"And you shall make a menorah of pure gold; it shall be made of beaten work: Its base, stem, and cups, spheres and flowers must all be hammered out of a single piece of gold. And six branches shall extend from its sides, three branches of the menorah out of one side, and three branches out of the other side (i.e., of its central branch). There shall be three cups made like almonds, as well as a sphere and a flower, on each and every one of the branches. All six branches extending from the menorah's stem must be this way. And in the menorah shall be four cups made like almonds, with their bulbs and flowers. And there shall be a bulb under two branches of the same piece... their bulbs and their branches shall be made of the same piece... all shall be one beaten work of pure gold. And you shall make its seven lamps: and they shall light its lamps, that they may give light over against it... "
Details of Construction
With these words, the Holy One instructed Moses with the construction of the Temple Menorah, the golden seven-branched lamp. This is a highly detailed, involved and intricate undertaking; yet these passages provide only a general description of the plan for executing the project. The Talmud goes into considerable explanation of its details, and every aspect of the lamp's creation and appearance is discussed. Some of these details include, for example: the menorah's height, measured at 18 handbreadths, and considered to be the height of an average man. Some questions exist with regard to the base, which was either triangular or hemispherical, and may have featured three small legs (Menachot 3, 7; Maimonides Laws of the Temple 3:2).
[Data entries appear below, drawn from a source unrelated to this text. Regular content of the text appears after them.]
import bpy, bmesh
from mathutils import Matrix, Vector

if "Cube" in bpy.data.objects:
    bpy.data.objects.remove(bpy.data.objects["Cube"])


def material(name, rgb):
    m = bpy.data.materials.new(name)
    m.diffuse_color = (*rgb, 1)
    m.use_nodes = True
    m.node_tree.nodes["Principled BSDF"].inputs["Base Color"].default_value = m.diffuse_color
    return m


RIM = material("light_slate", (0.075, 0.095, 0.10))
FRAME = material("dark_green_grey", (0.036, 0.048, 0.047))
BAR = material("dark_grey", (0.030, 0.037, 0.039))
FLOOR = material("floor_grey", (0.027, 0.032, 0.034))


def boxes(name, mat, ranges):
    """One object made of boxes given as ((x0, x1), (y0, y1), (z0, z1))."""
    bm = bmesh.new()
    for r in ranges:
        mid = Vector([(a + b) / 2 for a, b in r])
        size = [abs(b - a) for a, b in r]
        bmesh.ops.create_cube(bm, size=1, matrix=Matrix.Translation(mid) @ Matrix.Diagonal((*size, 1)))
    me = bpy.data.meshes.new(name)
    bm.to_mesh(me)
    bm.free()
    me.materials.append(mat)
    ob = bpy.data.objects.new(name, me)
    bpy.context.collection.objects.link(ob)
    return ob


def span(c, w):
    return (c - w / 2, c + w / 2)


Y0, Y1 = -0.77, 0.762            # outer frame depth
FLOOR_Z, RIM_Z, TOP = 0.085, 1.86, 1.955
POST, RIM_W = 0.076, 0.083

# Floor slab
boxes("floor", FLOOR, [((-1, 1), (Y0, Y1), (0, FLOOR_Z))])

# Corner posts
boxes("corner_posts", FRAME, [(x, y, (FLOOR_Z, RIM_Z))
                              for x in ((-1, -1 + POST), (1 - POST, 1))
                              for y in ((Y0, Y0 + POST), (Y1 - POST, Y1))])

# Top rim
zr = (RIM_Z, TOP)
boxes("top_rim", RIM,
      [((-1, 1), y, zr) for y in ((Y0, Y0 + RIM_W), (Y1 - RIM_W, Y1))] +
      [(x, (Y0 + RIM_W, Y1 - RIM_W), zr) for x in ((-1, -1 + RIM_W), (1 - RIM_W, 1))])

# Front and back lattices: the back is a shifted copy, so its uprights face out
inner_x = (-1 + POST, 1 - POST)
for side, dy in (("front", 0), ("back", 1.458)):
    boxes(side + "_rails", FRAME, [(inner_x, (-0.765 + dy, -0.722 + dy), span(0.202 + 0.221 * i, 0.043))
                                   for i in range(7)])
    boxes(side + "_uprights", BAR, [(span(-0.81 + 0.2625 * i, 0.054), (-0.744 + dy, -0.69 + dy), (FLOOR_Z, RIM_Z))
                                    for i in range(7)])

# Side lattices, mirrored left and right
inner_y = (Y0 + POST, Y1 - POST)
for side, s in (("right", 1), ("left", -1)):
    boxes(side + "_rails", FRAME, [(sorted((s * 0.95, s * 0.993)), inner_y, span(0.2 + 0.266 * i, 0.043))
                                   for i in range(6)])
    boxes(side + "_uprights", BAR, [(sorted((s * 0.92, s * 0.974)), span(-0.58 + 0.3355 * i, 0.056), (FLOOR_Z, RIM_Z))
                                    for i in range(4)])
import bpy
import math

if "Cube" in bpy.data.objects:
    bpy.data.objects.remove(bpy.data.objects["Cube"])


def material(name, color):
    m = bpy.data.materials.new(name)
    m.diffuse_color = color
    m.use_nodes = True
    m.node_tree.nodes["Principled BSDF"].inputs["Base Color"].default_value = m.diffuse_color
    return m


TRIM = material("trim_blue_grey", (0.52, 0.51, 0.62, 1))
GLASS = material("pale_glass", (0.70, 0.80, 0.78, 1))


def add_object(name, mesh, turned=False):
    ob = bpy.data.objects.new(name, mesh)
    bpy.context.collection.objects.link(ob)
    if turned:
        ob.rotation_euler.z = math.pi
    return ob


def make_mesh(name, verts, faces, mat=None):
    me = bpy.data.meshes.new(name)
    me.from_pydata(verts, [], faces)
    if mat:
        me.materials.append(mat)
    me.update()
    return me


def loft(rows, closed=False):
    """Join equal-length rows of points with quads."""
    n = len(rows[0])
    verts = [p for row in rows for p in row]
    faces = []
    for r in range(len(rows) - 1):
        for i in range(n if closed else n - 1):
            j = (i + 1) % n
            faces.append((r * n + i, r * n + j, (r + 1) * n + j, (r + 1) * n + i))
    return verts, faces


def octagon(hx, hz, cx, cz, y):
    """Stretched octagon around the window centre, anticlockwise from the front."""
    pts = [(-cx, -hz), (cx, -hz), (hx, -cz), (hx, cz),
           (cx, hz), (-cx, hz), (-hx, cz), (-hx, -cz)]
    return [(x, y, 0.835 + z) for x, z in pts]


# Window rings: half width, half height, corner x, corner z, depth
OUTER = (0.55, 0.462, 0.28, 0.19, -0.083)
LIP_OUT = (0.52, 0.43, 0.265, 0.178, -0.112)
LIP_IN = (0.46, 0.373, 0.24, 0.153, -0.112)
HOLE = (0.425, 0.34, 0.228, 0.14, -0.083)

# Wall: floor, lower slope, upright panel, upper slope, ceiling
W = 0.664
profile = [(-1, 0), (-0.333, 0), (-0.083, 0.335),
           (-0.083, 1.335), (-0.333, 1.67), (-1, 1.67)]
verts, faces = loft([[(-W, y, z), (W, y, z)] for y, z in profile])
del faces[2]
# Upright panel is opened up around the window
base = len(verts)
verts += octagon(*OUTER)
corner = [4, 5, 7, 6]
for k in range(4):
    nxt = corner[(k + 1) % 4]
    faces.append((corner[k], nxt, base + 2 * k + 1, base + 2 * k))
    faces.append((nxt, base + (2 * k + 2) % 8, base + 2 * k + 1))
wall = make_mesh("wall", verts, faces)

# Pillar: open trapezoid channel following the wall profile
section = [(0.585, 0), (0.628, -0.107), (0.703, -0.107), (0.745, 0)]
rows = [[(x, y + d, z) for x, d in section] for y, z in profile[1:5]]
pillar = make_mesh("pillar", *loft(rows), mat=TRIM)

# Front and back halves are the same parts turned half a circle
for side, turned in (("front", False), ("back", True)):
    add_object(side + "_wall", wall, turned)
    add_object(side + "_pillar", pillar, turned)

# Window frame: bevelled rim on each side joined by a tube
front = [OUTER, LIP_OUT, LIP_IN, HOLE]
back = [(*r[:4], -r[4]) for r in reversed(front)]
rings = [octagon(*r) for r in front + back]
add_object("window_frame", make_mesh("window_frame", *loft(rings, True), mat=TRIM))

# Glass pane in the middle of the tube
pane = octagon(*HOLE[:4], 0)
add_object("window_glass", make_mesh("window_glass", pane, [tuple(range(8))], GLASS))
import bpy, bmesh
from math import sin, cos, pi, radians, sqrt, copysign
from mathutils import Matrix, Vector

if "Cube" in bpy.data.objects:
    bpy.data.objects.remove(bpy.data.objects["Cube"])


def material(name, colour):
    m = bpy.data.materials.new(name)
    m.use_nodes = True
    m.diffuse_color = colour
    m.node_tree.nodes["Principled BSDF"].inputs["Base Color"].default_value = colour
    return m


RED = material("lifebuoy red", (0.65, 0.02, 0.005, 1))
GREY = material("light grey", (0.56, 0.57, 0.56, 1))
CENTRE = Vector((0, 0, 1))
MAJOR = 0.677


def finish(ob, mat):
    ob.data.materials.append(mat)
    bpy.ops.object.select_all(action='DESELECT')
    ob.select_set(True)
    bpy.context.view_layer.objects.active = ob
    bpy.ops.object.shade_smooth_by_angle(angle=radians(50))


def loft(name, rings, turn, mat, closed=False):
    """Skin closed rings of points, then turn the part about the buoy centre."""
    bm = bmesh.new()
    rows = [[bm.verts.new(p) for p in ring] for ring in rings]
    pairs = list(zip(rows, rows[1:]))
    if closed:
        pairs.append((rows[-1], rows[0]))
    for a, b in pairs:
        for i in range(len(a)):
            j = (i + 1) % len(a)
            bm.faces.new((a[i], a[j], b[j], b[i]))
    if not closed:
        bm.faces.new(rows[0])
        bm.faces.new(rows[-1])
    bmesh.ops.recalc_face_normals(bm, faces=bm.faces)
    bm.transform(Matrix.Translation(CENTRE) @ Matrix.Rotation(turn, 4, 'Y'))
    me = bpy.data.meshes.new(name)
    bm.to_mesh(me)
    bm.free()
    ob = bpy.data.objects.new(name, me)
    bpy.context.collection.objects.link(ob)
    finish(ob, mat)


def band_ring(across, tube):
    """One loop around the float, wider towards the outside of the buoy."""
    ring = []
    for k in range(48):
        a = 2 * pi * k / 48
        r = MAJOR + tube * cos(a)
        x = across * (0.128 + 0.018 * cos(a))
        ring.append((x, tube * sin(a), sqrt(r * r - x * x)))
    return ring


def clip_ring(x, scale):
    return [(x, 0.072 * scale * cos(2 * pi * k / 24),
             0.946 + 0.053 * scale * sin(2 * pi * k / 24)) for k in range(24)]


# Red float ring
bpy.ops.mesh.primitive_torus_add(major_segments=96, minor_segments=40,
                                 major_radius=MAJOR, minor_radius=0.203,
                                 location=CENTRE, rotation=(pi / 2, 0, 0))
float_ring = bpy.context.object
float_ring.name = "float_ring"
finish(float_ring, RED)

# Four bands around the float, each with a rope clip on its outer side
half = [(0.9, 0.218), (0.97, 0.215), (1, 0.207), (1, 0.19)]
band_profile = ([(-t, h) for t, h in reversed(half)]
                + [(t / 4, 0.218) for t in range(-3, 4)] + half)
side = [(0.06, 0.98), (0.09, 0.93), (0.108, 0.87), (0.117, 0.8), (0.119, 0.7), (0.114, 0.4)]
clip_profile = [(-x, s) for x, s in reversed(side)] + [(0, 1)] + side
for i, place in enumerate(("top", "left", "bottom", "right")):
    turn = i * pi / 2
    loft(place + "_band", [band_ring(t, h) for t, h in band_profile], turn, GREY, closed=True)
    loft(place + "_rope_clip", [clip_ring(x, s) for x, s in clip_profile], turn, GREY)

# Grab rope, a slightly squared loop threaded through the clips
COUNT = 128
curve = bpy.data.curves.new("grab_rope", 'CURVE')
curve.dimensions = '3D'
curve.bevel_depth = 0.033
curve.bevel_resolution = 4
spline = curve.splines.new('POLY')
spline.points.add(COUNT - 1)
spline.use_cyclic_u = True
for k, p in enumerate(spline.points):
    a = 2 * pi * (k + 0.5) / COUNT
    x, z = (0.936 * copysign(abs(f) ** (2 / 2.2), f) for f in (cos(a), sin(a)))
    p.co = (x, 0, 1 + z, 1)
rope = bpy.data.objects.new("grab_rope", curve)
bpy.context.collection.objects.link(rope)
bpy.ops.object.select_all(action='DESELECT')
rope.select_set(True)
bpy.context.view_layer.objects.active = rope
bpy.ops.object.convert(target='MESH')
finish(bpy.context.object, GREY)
The Talmud (BT Menachot 28:B) compares the cups which were fashioned on the branches to "Alexandrian goblets," which are wide with a narrow bottom, like wine glasses. As to the menorah's branches, some opinions hold that they were hollow (Ibn Ezra), but the majority maintain that they were solid. The greatest controversy regarding the menorah concerns its basic structure, i.e., the shape and direction of its branches. Some ancient diagrams, as well as historical evidence, depict the menorah as having rounded branches; other opinions maintain that the branches rise diagonally, straight out from the middle.
Because the Bible requires that the menorah be constructed from one segment of metal, it was made from one "talent," or kikar of gold - one piece of pure beaten gold, as opposed to several pieces being joined together. Within the Holy Temple, the menorah stood inside the Sanctuary on the southern side, and its seven lamps were to be lit in such a manner, that they would all shine towards the center. Each day a priest would tend to its the lamps' flames, fixing and preparing the wicks and kindling them anew.
A Spiritual Illumination
The menorah can be seen as occupying the most central role of all the sacred vessels, for it is the symbol of light - and the sages refer to Jerusalem as "the light of the world" (B'reishith Rabbah 59). One reason for this is the light of the Menorah, bursting forth from within the sanctuary. For the menorah's light was a spiritual, as well as physical, illumination. Thus the sages teach that the windows in the walls of the sanctuary were constructed differently than any other windows in the world. These were just the opposite of ordinary windows, for what is the normally considered the function of windows? To let the light in. But these windows were in order to let the light the out - to disseminate the spiritual light emanating from the Temple menorah out into the world. The Sanctuary's windows allowed the special ethereal light coming forth from the menorah to burst out to the world from within the hallowed hall.